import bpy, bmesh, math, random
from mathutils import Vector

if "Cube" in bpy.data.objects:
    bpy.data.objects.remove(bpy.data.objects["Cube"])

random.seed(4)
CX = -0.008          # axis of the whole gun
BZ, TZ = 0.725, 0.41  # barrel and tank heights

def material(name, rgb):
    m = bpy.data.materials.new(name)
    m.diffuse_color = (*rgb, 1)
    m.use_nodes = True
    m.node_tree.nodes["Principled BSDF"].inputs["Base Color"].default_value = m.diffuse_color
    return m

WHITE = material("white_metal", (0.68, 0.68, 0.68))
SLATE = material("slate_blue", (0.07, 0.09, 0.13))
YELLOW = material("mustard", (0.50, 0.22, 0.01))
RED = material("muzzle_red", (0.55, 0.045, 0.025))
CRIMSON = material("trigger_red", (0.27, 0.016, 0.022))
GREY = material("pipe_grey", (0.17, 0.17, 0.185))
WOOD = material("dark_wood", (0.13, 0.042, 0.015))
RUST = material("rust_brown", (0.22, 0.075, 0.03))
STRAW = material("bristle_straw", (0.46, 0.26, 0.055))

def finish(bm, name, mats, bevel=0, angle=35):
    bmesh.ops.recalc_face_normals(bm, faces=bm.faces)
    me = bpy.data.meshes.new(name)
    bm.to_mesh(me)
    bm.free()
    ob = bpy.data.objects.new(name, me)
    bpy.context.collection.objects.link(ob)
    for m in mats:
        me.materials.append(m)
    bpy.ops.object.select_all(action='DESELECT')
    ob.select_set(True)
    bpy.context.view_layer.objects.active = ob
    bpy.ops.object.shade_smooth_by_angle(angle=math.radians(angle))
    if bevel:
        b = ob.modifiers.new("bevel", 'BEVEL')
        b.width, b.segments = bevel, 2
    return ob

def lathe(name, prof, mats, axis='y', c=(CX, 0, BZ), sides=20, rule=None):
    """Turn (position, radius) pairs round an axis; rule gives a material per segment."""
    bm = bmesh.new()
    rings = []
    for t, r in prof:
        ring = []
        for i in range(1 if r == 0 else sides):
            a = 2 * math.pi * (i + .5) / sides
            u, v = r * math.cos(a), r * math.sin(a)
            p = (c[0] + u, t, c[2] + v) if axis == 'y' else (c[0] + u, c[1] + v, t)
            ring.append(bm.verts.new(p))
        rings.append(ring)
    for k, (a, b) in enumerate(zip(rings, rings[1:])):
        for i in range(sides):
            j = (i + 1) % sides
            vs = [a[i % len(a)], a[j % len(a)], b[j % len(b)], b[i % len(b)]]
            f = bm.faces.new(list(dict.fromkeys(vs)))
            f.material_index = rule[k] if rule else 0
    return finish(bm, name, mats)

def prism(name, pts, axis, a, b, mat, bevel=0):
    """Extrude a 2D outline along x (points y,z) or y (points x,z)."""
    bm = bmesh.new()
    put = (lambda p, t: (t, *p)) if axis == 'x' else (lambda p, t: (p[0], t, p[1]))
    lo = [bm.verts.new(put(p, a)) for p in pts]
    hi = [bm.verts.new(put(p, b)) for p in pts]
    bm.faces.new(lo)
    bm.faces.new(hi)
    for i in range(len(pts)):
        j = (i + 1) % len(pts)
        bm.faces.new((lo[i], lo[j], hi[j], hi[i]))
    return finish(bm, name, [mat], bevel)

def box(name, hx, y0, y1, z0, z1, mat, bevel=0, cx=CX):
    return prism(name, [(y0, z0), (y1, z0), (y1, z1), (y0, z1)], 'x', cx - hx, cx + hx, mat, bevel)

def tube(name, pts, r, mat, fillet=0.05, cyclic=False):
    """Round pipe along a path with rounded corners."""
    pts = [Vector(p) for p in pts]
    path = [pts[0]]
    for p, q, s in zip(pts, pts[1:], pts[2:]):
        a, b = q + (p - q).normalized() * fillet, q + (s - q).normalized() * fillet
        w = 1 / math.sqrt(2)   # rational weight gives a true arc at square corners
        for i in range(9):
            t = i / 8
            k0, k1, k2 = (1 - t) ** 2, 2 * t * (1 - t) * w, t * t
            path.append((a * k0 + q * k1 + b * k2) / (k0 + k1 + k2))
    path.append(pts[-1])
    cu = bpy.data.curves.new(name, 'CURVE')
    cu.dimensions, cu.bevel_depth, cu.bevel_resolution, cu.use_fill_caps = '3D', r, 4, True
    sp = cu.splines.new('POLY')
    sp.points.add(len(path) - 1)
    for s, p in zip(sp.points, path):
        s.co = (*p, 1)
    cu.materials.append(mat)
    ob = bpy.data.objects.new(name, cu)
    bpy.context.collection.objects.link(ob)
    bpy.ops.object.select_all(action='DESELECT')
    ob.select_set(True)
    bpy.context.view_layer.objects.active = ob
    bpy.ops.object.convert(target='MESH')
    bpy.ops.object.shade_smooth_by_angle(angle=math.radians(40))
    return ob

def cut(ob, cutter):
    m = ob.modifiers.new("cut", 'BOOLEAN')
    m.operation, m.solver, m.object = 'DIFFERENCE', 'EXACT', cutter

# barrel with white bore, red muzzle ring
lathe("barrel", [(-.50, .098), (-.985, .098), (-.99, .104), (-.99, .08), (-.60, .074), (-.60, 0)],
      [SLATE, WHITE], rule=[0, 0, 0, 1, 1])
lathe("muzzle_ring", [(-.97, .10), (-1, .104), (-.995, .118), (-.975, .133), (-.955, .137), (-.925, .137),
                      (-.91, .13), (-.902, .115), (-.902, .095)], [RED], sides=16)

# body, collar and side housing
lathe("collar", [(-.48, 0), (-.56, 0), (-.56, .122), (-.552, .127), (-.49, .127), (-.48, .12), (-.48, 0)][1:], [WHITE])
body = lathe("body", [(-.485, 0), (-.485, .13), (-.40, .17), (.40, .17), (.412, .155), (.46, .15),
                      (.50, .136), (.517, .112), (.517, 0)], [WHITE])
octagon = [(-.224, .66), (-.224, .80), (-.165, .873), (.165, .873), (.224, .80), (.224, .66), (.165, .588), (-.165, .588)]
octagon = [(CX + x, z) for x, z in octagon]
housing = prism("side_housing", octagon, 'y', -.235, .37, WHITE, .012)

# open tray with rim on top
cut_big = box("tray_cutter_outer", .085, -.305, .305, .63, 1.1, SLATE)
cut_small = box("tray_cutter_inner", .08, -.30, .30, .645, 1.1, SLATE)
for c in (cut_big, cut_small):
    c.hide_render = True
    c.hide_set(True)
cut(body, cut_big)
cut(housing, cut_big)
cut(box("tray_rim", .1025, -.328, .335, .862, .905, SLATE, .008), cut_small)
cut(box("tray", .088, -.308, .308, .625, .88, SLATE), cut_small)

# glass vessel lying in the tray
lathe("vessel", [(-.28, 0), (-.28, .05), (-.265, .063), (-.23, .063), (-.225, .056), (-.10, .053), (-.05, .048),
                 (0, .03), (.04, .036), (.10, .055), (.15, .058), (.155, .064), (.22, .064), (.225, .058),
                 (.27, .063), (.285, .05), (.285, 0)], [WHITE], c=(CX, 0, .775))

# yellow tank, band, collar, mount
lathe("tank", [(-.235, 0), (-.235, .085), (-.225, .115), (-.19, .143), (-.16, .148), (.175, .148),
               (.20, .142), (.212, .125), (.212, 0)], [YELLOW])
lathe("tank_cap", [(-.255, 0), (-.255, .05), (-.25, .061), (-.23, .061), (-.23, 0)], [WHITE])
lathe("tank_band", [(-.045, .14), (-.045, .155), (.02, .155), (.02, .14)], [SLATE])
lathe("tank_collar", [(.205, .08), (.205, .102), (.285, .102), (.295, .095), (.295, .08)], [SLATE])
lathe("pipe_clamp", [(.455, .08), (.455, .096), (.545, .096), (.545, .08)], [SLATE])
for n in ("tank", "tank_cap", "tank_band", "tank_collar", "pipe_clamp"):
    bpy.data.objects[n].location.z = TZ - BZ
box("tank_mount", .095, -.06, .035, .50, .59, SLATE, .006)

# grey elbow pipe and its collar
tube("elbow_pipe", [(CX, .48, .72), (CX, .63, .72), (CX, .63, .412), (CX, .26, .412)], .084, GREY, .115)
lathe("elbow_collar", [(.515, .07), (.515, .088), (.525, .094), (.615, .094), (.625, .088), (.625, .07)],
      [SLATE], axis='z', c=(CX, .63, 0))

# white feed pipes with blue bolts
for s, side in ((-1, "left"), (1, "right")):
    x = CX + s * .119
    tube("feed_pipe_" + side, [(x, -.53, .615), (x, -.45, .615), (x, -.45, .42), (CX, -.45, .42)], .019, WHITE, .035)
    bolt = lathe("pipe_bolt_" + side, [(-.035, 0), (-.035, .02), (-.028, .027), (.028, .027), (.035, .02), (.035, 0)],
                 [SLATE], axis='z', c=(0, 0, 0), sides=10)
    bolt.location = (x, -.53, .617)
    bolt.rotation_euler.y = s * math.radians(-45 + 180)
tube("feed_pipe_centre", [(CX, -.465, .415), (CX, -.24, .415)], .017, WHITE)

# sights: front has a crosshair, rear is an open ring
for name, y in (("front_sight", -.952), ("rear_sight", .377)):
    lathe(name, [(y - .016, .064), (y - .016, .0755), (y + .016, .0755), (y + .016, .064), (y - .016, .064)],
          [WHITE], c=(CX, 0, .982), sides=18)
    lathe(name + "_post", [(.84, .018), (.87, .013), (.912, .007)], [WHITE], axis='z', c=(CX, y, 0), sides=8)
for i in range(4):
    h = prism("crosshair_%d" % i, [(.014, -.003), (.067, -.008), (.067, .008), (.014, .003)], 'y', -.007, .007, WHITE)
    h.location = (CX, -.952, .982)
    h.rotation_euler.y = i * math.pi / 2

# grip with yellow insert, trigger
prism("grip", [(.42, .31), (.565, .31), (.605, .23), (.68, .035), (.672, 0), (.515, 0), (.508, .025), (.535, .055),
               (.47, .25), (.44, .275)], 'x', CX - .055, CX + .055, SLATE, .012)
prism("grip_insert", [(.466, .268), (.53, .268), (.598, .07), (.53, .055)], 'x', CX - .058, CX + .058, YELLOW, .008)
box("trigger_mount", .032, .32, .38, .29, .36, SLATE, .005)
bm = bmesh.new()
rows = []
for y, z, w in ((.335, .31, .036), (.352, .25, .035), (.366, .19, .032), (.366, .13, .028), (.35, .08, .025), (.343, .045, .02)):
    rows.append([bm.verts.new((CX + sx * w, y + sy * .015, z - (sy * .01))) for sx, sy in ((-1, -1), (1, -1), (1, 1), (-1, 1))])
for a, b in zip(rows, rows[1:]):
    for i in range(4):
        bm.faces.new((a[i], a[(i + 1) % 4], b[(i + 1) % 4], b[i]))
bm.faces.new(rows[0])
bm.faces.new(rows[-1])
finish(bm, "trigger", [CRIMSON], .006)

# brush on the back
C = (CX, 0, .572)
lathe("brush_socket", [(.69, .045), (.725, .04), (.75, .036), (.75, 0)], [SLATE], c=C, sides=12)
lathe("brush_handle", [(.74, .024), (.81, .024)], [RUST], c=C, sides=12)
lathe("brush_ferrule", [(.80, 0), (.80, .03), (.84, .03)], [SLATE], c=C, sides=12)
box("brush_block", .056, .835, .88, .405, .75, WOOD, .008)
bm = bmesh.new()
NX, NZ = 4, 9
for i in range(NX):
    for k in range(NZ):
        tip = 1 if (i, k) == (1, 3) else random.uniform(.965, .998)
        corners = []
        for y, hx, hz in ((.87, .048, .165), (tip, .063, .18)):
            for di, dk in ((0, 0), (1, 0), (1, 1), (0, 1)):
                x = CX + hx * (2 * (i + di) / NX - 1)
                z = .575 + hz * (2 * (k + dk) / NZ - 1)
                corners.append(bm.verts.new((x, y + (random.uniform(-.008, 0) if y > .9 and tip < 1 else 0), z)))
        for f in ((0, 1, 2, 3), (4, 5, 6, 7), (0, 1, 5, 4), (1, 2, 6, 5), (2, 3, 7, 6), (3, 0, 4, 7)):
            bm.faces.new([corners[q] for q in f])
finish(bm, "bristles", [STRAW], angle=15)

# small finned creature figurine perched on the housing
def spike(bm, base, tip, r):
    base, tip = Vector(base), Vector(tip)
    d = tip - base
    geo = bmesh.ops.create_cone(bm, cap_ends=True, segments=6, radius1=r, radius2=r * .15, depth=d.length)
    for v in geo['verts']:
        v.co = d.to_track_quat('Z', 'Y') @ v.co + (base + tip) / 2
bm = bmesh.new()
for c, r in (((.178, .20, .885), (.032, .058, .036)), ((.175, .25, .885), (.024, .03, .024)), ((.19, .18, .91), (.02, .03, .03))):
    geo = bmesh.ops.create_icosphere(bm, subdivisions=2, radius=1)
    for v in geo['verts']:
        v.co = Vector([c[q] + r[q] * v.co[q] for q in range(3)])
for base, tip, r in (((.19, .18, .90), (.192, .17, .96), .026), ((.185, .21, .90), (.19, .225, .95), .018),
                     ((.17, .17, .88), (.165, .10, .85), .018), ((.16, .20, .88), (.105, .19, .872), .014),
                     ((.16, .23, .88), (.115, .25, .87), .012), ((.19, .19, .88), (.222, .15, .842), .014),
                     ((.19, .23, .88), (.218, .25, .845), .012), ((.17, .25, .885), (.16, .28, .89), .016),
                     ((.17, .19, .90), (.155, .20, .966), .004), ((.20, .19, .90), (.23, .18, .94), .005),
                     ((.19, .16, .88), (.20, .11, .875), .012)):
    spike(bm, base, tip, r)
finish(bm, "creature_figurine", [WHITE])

□ □ □ □

WHAT THE EXERCISE ASKS >>
Extract, from the listing above, every line where the string "faces" occurs.

TASK OUTPUT >>
    bmesh.ops.recalc_face_normals(bm, faces=bm.faces)
            f = bm.faces.new(list(dict.fromkeys(vs)))
    bm.faces.new(lo)
    bm.faces.new(hi)
        bm.faces.new((lo[i], lo[j], hi[j], hi[i]))
        bm.faces.new((a[i], a[(i + 1) % 4], b[(i + 1) % 4], b[i]))
bm.faces.new(rows[0])
bm.faces.new(rows[-1])
            bm.faces.new([corners[q] for q in f])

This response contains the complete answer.